*Aim of the task*: Print the listing below word for word, but drop any pictures it contains.

*Provided material*:
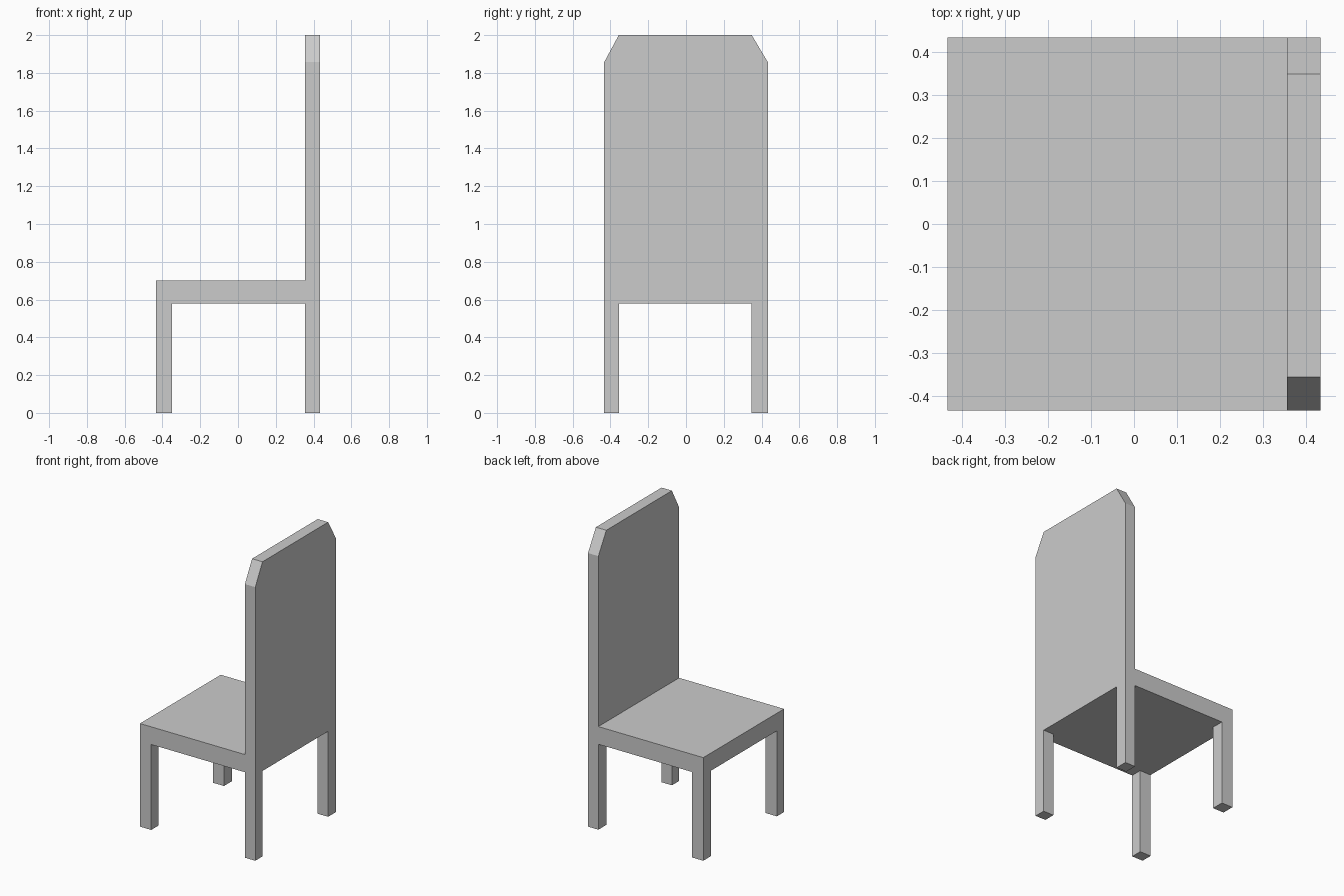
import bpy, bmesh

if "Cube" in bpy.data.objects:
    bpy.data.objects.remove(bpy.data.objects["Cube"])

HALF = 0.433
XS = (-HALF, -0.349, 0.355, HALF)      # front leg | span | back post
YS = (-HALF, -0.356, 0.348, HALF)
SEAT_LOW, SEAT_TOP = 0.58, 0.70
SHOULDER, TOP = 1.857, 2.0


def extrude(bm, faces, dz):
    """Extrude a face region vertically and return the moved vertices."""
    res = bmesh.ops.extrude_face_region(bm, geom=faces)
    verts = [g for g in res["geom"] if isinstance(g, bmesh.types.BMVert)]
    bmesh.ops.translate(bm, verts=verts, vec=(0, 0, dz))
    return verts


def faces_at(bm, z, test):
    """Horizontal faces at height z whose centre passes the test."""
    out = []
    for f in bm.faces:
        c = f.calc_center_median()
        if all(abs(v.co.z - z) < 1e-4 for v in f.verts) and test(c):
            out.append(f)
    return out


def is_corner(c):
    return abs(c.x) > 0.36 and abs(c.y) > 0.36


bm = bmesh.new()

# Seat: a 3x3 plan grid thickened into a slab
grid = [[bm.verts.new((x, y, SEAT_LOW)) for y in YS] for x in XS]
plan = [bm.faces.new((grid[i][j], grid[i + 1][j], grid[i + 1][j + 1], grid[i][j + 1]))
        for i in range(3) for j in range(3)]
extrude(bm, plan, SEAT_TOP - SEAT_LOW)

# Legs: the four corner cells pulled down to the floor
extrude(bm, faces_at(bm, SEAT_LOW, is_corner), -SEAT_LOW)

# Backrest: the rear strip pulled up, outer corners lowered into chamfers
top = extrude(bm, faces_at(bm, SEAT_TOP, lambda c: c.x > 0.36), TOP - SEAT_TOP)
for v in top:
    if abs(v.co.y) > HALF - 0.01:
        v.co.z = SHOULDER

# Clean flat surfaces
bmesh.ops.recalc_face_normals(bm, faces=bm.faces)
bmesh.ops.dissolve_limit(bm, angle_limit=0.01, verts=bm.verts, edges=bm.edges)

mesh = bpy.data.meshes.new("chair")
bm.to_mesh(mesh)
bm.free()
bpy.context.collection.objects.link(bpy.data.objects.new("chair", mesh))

*Exercise answer*:
import bpy, bmesh

if "Cube" in bpy.data.objects:
    bpy.data.objects.remove(bpy.data.objects["Cube"])

HALF = 0.433
XS = (-HALF, -0.349, 0.355, HALF)      # front leg | span | back post
YS = (-HALF, -0.356, 0.348, HALF)
SEAT_LOW, SEAT_TOP = 0.58, 0.70
SHOULDER, TOP = 1.857, 2.0


def extrude(bm, faces, dz):
    """Extrude a face region vertically and return the moved vertices."""
    res = bmesh.ops.extrude_face_region(bm, geom=faces)
    verts = [g for g in res["geom"] if isinstance(g, bmesh.types.BMVert)]
    bmesh.ops.translate(bm, verts=verts, vec=(0, 0, dz))
    return verts


def faces_at(bm, z, test):
    """Horizontal faces at height z whose centre passes the test."""
    out = []
    for f in bm.faces:
        c = f.calc_center_median()
        if all(abs(v.co.z - z) < 1e-4 for v in f.verts) and test(c):
            out.append(f)
    return out


def is_corner(c):
    return abs(c.x) > 0.36 and abs(c.y) > 0.36


bm = bmesh.new()

# Seat: a 3x3 plan grid thickened into a slab
grid = [[bm.verts.new((x, y, SEAT_LOW)) for y in YS] for x in XS]
plan = [bm.faces.new((grid[i][j], grid[i + 1][j], grid[i + 1][j + 1], grid[i][j + 1]))
        for i in range(3) for j in range(3)]
extrude(bm, plan, SEAT_TOP - SEAT_LOW)

# Legs: the four corner cells pulled down to the floor
extrude(bm, faces_at(bm, SEAT_LOW, is_corner), -SEAT_LOW)

# Backrest: the rear strip pulled up, outer corners lowered into chamfers
top = extrude(bm, faces_at(bm, SEAT_TOP, lambda c: c.x > 0.36), TOP - SEAT_TOP)
for v in top:
    if abs(v.co.y) > HALF - 0.01:
        v.co.z = SHOULDER

# Clean flat surfaces
bmesh.ops.recalc_face_normals(bm, faces=bm.faces)
bmesh.ops.dissolve_limit(bm, angle_limit=0.01, verts=bm.verts, edges=bm.edges)

mesh = bpy.data.meshes.new("chair")
bm.to_mesh(mesh)
bm.free()
bpy.context.collection.objects.link(bpy.data.objects.new("chair", mesh))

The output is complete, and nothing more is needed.